“I love Homeland, and I love the residents,” she says today. “It is a great place to work.”
As nightshift receptionist, Pat operates in a “nice and peaceful” setting. Nonetheless, she is there when residents and families need her. One resident sleeps all day and calls to chat at night. While they talk, Pat texts a CNA to check on her.
She also helps families find answers for their middle-of-the-night questions, and she connects the nighttime calls that residents place just to hear a loved one’s voice. Before the COVID-19 lockdown, she greeted family members stopping on their way to work for visits with their relatives.
“Homeland is very responsive to the needs of the residents,” she says. “They have always been my main concern.”
Daneen Williams, weekends
As the first person that Homeland guests see, Daneen Williams tries to “make everyone’s visit to Homeland just as pleasurable as possible.”

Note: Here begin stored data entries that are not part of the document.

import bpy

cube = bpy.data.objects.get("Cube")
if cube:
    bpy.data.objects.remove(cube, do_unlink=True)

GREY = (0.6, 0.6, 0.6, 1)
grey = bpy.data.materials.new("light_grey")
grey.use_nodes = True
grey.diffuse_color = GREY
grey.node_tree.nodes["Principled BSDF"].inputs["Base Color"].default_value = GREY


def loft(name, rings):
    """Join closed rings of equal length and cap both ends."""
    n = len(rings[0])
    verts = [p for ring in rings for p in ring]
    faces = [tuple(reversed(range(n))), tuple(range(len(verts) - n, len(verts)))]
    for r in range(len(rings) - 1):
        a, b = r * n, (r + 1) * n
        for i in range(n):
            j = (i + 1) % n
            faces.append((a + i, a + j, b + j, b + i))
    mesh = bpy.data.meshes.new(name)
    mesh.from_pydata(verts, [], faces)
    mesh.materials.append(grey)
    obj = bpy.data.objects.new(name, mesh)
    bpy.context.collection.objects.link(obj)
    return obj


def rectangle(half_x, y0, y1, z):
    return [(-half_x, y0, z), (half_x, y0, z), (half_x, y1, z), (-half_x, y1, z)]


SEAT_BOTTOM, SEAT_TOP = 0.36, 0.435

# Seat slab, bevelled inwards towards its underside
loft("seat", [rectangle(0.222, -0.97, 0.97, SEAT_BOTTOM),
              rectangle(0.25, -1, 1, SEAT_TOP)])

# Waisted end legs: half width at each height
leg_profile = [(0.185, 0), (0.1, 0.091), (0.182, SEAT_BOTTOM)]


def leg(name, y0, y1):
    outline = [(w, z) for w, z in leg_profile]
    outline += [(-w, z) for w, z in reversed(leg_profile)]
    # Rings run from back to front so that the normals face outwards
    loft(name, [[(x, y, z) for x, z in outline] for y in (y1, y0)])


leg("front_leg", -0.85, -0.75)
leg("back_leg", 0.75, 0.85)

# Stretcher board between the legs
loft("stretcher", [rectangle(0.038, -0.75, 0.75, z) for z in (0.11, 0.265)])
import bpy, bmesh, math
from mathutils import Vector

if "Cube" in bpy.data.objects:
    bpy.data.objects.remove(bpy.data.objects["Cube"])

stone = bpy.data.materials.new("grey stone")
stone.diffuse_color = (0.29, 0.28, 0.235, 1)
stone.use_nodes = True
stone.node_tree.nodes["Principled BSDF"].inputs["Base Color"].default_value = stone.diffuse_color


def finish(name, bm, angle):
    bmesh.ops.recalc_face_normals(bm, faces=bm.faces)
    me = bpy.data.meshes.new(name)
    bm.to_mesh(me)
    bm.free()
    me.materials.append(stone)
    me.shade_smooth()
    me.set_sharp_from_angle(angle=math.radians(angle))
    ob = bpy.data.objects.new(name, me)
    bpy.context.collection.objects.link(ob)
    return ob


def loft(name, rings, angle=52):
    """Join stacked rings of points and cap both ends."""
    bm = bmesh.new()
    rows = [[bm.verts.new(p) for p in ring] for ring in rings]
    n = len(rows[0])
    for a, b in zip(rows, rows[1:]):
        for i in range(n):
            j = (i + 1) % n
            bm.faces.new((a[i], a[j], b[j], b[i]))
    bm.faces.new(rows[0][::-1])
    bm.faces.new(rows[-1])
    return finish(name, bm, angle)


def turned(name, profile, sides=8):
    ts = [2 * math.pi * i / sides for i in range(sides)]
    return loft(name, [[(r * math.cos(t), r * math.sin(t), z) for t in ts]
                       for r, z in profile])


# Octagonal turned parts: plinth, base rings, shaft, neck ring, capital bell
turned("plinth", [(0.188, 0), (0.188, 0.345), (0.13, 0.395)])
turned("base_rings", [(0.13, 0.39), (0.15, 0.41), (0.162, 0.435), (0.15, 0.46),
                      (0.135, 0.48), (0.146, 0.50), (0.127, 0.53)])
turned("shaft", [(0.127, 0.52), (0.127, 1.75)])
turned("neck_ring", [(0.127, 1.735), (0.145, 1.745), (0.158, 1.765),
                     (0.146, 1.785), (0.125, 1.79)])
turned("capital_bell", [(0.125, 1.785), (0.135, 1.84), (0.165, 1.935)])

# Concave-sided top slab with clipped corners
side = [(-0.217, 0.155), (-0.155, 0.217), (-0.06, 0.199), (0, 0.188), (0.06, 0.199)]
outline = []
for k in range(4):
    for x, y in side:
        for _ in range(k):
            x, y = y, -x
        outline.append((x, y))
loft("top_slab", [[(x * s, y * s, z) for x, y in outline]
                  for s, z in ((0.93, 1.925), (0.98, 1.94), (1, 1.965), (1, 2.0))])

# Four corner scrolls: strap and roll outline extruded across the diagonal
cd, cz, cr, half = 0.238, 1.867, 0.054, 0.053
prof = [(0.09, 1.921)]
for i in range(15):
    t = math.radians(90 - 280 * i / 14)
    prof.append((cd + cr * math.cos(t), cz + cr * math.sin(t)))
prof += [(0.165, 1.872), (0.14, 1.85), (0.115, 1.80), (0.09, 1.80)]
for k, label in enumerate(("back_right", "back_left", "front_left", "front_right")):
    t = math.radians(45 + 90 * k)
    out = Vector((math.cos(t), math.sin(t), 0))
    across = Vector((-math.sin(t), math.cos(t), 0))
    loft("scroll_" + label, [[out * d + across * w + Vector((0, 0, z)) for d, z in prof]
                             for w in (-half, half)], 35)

Daneen started working at Homeland in dietary in 1992, switching to the reception desk about five years later. She brings her spontaneous nature to the post, providing a compassionate ear and a sense of calm for families undergoing the difficult transition to nursing-home care for a loved one.
“I explain to them that they did the best thing for their parent or family member because their loved one is getting 24-hour care with specialized and certified assistance,” she says.
Daneen has gotten to know some memorable residents, including one whose aunt modeled for the Beaux-Arts paintings in the Pennsylvania Capitol and the dancing nymphs immortalized in the fountain at Harrisburg’s Italian Lake Park.
Because Homeland is the residents’ home, Daneen does everything she can “to make the residents’ experience as comfortable as possible.”
Though COVID has restricted personal visits, she makes sure family members know someone is at the desk 24/7, “so if they ever feel they want to check in on their loved one, they can do that at any point in time because we have charge nurses and supervising nurses here at all times for their ease.”